WHAT TO DO: Your answer should consist of every line in the records that holds "loft".

Saved data entries:
####################
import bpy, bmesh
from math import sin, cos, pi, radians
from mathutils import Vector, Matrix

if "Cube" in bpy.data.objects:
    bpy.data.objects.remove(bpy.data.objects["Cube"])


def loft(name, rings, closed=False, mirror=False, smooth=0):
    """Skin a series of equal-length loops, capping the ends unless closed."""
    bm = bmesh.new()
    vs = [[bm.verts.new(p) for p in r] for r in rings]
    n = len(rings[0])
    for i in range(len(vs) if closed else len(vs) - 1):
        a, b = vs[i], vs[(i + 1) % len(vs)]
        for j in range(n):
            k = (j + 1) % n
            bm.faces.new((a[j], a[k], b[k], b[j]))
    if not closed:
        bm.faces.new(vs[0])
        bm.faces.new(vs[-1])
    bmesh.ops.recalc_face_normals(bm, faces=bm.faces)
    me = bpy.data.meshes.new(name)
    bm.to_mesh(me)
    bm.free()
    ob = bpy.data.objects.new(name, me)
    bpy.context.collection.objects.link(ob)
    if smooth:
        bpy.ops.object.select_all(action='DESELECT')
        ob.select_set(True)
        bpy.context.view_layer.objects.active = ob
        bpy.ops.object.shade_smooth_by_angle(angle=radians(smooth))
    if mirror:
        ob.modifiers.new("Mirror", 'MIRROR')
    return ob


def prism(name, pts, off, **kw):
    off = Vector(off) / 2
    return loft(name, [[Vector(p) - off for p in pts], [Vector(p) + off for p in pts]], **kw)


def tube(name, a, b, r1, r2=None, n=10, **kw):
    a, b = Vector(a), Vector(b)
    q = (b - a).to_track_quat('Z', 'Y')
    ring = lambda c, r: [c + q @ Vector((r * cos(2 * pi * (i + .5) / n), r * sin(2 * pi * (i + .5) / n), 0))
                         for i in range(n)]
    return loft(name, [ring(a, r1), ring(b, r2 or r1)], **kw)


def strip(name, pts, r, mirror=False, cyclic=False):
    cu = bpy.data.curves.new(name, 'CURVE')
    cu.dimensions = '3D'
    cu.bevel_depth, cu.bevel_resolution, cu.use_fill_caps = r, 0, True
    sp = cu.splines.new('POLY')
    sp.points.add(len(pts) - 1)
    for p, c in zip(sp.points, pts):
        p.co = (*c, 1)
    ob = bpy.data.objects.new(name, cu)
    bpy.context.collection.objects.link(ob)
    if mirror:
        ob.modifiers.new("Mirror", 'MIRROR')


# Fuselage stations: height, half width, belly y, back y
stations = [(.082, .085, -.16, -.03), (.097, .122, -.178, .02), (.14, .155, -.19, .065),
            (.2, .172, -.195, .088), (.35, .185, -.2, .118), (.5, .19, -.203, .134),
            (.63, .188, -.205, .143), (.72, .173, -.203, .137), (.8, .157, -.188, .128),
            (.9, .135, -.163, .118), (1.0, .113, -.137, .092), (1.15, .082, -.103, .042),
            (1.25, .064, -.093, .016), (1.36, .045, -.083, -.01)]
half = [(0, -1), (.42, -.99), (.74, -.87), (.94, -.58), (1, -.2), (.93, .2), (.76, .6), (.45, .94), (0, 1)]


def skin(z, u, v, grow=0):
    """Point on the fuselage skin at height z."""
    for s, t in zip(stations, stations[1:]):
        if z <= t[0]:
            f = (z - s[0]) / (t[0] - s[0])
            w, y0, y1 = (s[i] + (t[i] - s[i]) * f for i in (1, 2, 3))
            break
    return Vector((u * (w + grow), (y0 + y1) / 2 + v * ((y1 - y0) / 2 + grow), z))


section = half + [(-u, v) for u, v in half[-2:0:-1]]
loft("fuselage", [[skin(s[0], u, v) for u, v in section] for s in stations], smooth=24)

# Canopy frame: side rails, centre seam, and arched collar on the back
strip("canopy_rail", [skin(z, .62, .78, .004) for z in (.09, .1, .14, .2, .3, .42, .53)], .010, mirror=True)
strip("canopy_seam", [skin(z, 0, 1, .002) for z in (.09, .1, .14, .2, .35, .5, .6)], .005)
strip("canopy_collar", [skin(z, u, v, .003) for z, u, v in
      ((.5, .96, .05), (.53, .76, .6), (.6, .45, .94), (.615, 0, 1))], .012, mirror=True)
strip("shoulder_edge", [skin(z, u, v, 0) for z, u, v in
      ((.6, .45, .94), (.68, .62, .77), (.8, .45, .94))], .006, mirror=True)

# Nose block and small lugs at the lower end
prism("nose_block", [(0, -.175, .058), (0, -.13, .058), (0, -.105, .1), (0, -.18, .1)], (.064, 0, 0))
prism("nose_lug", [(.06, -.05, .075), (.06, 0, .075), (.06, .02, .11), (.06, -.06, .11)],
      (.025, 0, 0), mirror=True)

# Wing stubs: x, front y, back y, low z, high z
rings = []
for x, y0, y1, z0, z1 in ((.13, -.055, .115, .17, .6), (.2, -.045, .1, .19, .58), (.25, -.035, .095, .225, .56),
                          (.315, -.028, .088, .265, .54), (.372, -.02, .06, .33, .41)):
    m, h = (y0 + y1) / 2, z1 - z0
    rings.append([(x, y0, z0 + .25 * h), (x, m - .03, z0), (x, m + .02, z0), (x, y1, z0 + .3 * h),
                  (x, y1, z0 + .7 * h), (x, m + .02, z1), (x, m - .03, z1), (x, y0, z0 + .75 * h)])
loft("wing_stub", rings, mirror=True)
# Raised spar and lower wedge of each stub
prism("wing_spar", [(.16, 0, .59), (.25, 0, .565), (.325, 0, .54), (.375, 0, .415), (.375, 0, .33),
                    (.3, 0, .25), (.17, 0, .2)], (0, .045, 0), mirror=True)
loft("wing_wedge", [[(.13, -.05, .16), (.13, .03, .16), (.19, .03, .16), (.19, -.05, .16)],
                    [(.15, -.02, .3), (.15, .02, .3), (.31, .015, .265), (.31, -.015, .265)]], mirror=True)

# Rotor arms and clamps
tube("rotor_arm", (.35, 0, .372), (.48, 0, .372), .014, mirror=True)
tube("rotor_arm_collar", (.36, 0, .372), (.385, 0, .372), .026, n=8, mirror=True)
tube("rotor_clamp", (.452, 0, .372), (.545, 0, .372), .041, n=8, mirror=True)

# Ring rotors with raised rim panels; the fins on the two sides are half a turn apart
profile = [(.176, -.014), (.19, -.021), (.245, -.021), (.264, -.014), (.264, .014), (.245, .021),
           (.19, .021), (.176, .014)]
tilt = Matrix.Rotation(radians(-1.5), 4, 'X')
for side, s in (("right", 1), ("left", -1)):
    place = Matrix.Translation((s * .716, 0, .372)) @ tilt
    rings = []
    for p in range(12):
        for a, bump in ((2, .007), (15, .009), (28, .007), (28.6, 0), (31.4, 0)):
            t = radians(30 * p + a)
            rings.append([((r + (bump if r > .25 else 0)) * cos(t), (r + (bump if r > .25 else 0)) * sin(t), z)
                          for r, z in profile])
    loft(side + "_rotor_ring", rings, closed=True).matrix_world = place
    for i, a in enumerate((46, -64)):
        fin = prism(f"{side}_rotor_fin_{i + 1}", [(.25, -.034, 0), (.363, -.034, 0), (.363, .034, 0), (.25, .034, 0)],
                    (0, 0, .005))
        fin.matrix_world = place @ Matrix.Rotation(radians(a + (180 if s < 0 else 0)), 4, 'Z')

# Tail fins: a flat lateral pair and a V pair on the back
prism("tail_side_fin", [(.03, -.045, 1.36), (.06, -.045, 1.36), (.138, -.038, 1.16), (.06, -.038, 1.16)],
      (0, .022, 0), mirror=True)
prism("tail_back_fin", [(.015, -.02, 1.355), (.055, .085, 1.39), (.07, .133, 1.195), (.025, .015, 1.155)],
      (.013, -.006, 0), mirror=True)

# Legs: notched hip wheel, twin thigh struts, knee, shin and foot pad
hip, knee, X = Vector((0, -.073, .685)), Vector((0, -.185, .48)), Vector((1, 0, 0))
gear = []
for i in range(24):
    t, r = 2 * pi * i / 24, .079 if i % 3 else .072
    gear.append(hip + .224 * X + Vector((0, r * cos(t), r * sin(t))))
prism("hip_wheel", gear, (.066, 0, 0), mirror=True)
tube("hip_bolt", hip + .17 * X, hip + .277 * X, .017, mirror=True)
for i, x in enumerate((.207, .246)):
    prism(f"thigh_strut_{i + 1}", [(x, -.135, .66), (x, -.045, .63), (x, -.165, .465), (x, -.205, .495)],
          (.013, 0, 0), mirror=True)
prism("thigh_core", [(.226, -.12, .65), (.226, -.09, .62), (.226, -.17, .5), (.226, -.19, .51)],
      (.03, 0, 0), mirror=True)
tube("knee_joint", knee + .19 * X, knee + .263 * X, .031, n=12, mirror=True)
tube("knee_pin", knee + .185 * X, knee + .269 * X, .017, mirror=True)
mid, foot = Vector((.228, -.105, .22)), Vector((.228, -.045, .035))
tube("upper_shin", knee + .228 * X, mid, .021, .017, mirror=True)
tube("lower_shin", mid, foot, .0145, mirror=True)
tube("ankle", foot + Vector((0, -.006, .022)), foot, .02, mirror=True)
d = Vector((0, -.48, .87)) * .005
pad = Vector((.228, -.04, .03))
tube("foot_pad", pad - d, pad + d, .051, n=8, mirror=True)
####################
ANSWER SPACE:
def loft(name, rings, closed=False, mirror=False, smooth=0):
    return loft(name, [[Vector(p) - off for p in pts], [Vector(p) + off for p in pts]], **kw)
    return loft(name, [ring(a, r1), ring(b, r2 or r1)], **kw)
loft("fuselage", [[skin(s[0], u, v) for u, v in section] for s in stations], smooth=24)
loft("wing_stub", rings, mirror=True)
loft("wing_wedge", [[(.13, -.05, .16), (.13, .03, .16), (.19, .03, .16), (.19, -.05, .16)],
    loft(side + "_rotor_ring", rings, closed=True).matrix_world = place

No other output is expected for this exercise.